Reproduce the listing exactly, with no pictures in your copy.

:: RECORDS FOR THE TASK ::

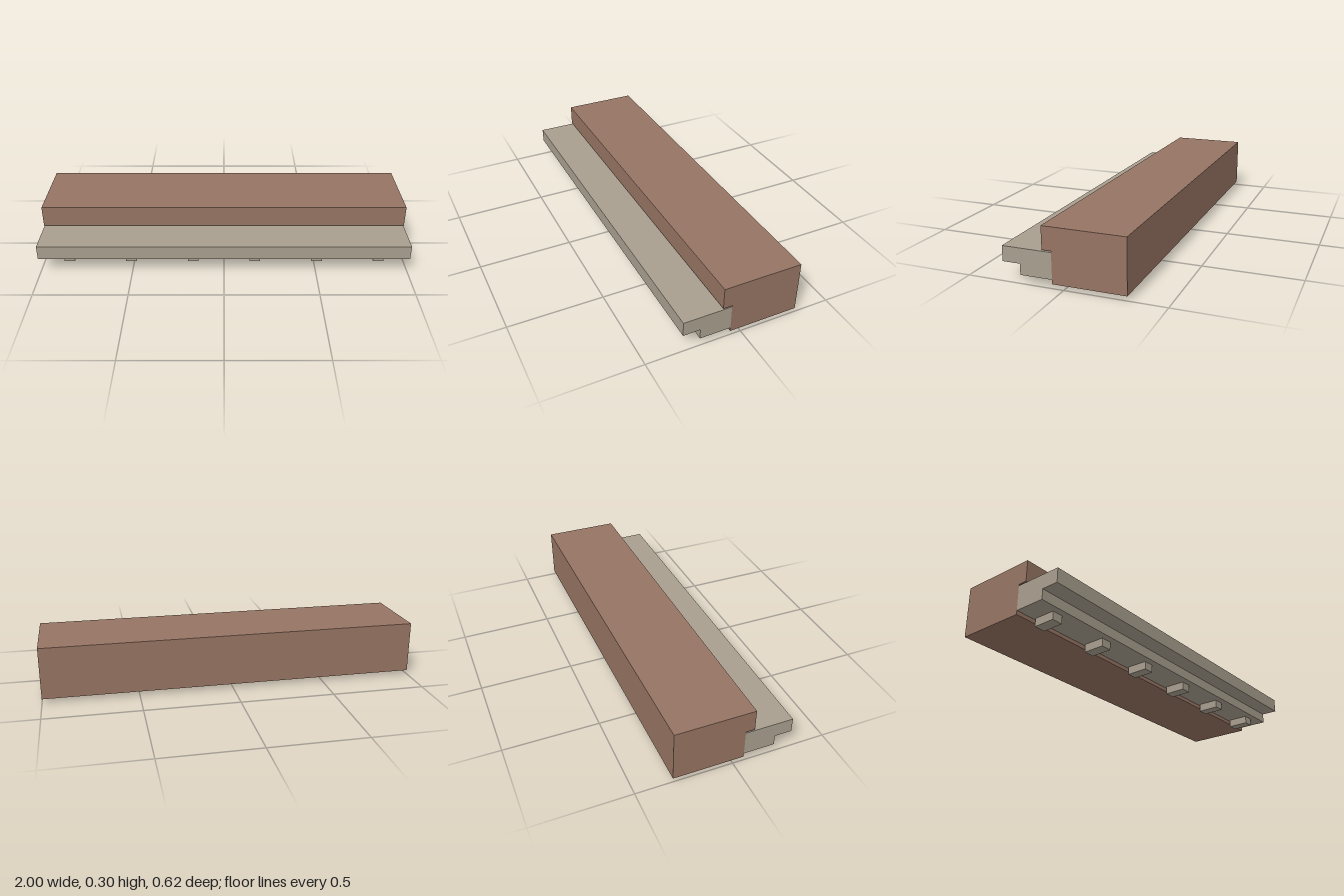
import * as THREE from 'three';

const LENGTH = 2;

// Extrudes a [z, y] profile along the full length in x.
function course(name, points, material) {
  const shape = new THREE.Shape(points.map(([z, y]) => new THREE.Vector2(-z, y)));
  const geometry = new THREE.ExtrudeGeometry(shape, { depth: LENGTH, bevelEnabled: false });
  geometry.translate(0, 0, -LENGTH / 2);
  geometry.rotateY(Math.PI / 2);
  const mesh = new THREE.Mesh(geometry, material);
  mesh.name = name;
  return mesh;
}

export function createModel() {
  const group = new THREE.Group();
  group.name = 'corniceSection';
  const brick = new THREE.MeshStandardMaterial({ color: 0x967463 });
  const stone = new THREE.MeshStandardMaterial({ color: 0xa89e8e });

  // Brick wall with an upper part overhanging the ledge
  group.add(course('brickWall', [
    [-0.31, 0.022], [-0.31, 0.297], [0.104, 0.297],
    [0.104, 0.182], [0.057, 0.182], [0.057, 0.022],
  ], brick));

  // Stepped stone ledge
  group.add(course('stoneLedge', [
    [0.057, 0.043], [0.057, 0.175], [0.31, 0.175],
    [0.31, 0.098], [0.22, 0.098], [0.22, 0.043],
  ], stone));

  // Evenly spaced blocks under the ledge
  const blocks = new THREE.Group();
  blocks.name = 'ledgeBlocks';
  const blockGeometry = new THREE.BoxGeometry(0.06, 0.043, 0.116);
  for (let i = 0; i < 6; i++) {
    const block = new THREE.Mesh(blockGeometry, stone);
    block.name = `ledgeBlock${i + 1}`;
    block.position.set((i - 2.5) * 0.345, 0.0215, 0.126);
    blocks.add(block);
  }
  group.add(blocks);

  return group;
}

:::

WRITTEN SOLUTION
import * as THREE from 'three';

const LENGTH = 2;

// Extrudes a [z, y] profile along the full length in x.
function course(name, points, material) {
  const shape = new THREE.Shape(points.map(([z, y]) => new THREE.Vector2(-z, y)));
  const geometry = new THREE.ExtrudeGeometry(shape, { depth: LENGTH, bevelEnabled: false });
  geometry.translate(0, 0, -LENGTH / 2);
  geometry.rotateY(Math.PI / 2);
  const mesh = new THREE.Mesh(geometry, material);
  mesh.name = name;
  return mesh;
}

export function createModel() {
  const group = new THREE.Group();
  group.name = 'corniceSection';
  const brick = new THREE.MeshStandardMaterial({ color: 0x967463 });
  const stone = new THREE.MeshStandardMaterial({ color: 0xa89e8e });

  // Brick wall with an upper part overhanging the ledge
  group.add(course('brickWall', [
    [-0.31, 0.022], [-0.31, 0.297], [0.104, 0.297],
    [0.104, 0.182], [0.057, 0.182], [0.057, 0.022],
  ], brick));

  // Stepped stone ledge
  group.add(course('stoneLedge', [
    [0.057, 0.043], [0.057, 0.175], [0.31, 0.175],
    [0.31, 0.098], [0.22, 0.098], [0.22, 0.043],
  ], stone));

  // Evenly spaced blocks under the ledge
  const blocks = new THREE.Group();
  blocks.name = 'ledgeBlocks';
  const blockGeometry = new THREE.BoxGeometry(0.06, 0.043, 0.116);
  for (let i = 0; i < 6; i++) {
    const block = new THREE.Mesh(blockGeometry, stone);
    block.name = `ledgeBlock${i + 1}`;
    block.position.set((i - 2.5) * 0.345, 0.0215, 0.126);
    blocks.add(block);
  }
  group.add(blocks);

  return group;
}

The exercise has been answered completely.